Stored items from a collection
=-=-=-=-=

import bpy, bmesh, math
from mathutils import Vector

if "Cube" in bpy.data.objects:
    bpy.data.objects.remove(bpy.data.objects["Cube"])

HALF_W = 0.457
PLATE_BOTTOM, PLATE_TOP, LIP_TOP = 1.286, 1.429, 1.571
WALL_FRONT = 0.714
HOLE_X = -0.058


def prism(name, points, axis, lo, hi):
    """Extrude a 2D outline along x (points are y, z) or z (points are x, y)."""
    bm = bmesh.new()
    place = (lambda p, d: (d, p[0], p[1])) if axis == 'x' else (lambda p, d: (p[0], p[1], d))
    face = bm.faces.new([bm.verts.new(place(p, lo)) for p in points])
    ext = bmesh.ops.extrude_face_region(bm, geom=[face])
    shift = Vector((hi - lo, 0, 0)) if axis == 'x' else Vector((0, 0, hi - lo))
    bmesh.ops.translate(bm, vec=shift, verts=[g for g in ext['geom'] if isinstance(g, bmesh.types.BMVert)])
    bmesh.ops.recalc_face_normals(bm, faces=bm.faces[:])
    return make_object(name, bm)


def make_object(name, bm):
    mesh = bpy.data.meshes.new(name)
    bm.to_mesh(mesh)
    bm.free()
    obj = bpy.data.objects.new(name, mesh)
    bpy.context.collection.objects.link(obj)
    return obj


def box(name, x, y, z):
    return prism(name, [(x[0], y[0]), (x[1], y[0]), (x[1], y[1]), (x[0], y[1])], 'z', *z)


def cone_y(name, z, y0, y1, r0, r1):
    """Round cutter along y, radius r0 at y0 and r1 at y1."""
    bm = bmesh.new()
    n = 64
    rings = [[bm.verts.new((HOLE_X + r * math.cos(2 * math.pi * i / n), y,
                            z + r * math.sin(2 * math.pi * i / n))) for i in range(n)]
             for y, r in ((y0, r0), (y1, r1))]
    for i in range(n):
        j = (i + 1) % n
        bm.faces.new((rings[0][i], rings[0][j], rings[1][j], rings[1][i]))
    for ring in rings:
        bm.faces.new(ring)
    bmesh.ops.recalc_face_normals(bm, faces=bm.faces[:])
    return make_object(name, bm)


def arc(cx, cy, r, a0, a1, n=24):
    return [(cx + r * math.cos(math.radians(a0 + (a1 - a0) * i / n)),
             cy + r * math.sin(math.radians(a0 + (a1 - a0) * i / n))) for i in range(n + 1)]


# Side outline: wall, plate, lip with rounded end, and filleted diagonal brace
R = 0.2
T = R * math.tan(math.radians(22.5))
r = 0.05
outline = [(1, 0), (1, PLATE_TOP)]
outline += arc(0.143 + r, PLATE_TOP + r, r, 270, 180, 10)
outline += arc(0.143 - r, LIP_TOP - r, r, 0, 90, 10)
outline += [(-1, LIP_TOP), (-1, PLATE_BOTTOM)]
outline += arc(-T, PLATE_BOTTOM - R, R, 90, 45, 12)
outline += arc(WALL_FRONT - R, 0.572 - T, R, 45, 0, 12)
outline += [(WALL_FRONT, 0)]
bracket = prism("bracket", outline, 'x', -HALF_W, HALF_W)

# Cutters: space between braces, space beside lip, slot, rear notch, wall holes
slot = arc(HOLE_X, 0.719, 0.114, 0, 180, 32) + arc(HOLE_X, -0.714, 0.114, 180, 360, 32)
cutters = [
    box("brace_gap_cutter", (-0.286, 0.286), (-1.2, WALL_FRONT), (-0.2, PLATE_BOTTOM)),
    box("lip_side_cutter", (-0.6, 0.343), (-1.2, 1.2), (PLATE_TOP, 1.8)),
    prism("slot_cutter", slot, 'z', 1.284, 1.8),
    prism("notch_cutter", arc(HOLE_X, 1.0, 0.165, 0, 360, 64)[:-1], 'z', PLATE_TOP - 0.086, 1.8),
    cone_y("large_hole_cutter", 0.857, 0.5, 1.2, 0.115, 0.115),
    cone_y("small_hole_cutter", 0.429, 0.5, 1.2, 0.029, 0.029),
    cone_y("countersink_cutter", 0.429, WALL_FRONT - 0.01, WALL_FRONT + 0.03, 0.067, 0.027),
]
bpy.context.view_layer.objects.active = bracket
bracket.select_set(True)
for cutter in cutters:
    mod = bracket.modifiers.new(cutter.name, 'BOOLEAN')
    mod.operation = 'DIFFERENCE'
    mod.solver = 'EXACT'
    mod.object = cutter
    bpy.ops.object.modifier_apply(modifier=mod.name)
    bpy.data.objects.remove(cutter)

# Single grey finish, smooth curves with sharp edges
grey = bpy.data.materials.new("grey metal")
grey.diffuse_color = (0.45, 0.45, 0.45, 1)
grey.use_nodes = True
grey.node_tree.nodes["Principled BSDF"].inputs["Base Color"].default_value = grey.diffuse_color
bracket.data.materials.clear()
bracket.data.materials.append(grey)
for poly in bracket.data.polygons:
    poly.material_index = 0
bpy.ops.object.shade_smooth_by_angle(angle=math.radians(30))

=-=-=-=-=

## [PROMPT]
Check every line above for the word "bracket" and copy those that have it.

## [OUTPUT OF THE TASK]
bracket = prism("bracket", outline, 'x', -HALF_W, HALF_W)
bpy.context.view_layer.objects.active = bracket
bracket.select_set(True)
    mod = bracket.modifiers.new(cutter.name, 'BOOLEAN')
bracket.data.materials.clear()
bracket.data.materials.append(grey)
for poly in bracket.data.polygons:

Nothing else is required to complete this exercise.